Starring Cristina Ferrare in her only leading role in a film to date before a long career in television, the film zeroes in on a bisexual female vampire who maintains her eternal beauty by stabbing the necks of her victims before sucking their blood dry.  Contrary to the usual femme fatale lady vampire films however, the plot thickens when her car breaks down in a Mexican village and the hunter finds herself becoming the hunted when a mysterious masked man begins offing people near her right and left before turning his sights on her.

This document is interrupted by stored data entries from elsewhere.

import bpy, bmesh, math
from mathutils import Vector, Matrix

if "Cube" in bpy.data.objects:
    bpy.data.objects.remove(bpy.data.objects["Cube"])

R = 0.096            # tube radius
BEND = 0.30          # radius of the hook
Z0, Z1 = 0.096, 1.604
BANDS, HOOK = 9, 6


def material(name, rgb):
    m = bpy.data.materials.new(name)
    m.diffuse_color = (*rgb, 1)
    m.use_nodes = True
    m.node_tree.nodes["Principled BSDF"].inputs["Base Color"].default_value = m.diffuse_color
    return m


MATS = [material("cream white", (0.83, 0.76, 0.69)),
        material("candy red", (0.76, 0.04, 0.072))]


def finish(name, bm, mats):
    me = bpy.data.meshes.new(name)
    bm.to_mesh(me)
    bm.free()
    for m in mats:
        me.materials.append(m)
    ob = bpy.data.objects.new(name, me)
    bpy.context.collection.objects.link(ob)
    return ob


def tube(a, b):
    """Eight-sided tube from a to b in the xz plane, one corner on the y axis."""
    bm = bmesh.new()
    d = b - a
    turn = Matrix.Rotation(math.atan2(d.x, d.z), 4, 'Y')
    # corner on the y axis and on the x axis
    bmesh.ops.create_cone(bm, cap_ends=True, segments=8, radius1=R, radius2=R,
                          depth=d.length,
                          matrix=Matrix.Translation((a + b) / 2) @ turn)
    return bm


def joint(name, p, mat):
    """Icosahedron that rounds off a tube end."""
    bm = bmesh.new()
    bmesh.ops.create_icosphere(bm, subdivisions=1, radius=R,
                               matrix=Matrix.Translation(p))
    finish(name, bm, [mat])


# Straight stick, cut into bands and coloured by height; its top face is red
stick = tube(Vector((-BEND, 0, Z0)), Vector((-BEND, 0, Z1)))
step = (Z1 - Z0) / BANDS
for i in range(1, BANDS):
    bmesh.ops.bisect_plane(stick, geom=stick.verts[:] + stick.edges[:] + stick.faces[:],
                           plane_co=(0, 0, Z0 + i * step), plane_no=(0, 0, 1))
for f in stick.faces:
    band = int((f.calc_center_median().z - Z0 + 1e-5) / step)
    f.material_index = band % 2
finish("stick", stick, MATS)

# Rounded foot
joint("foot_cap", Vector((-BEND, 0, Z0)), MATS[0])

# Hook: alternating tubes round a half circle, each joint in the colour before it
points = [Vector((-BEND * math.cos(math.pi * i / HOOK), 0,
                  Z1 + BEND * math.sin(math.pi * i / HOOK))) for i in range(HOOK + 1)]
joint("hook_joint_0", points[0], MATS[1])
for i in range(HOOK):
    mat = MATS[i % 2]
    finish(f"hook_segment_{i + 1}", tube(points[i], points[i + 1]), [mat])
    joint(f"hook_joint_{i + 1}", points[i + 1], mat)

Hastily rescued from oblivion by Code Red, Mary, Mary, Bloody Mary bears the distinction of being a largely English language film set within Mexico with many of the cultural festivities and scenic locations on full display including action scenes staged within a parade.  Some sequences play out unsubtitled in Spanish on the Code Red disc but overall this English language story written by Dark Shadows and Night Gallery screenwriter Malcolm Mamorstein is relatively easy to follow.  In addition to Ferrare, the film boasts the ensemble casting talents of David Young and John Carradine.  Performances are fine but this is mostly a film which rests on Ferrare who makes the character appear vulnerable but in actuality is very dangerous.

For awhile this film had the most cultural exposure, being an American and Mexican co-production with a distinctive auteur behind the camera.  With the release of his nunsploitation epic Alucarda, Mary, Mary, Bloody Mary faded from the public eye before lingering in public domain purgatory on less than stellar DVD disc releases.  This new edition released on blu-ray by Code Red isn’t perfect with many scratches and blemishes throughout as well as a darkened print, but it gets the job done.  As a Moctezuma film it doesn’t plunge the Satanic depths of Alucarda but on its own terms is a decent vampire thriller which turns many of the tables on familiar genre tropes. 

--Andrew Kotwicki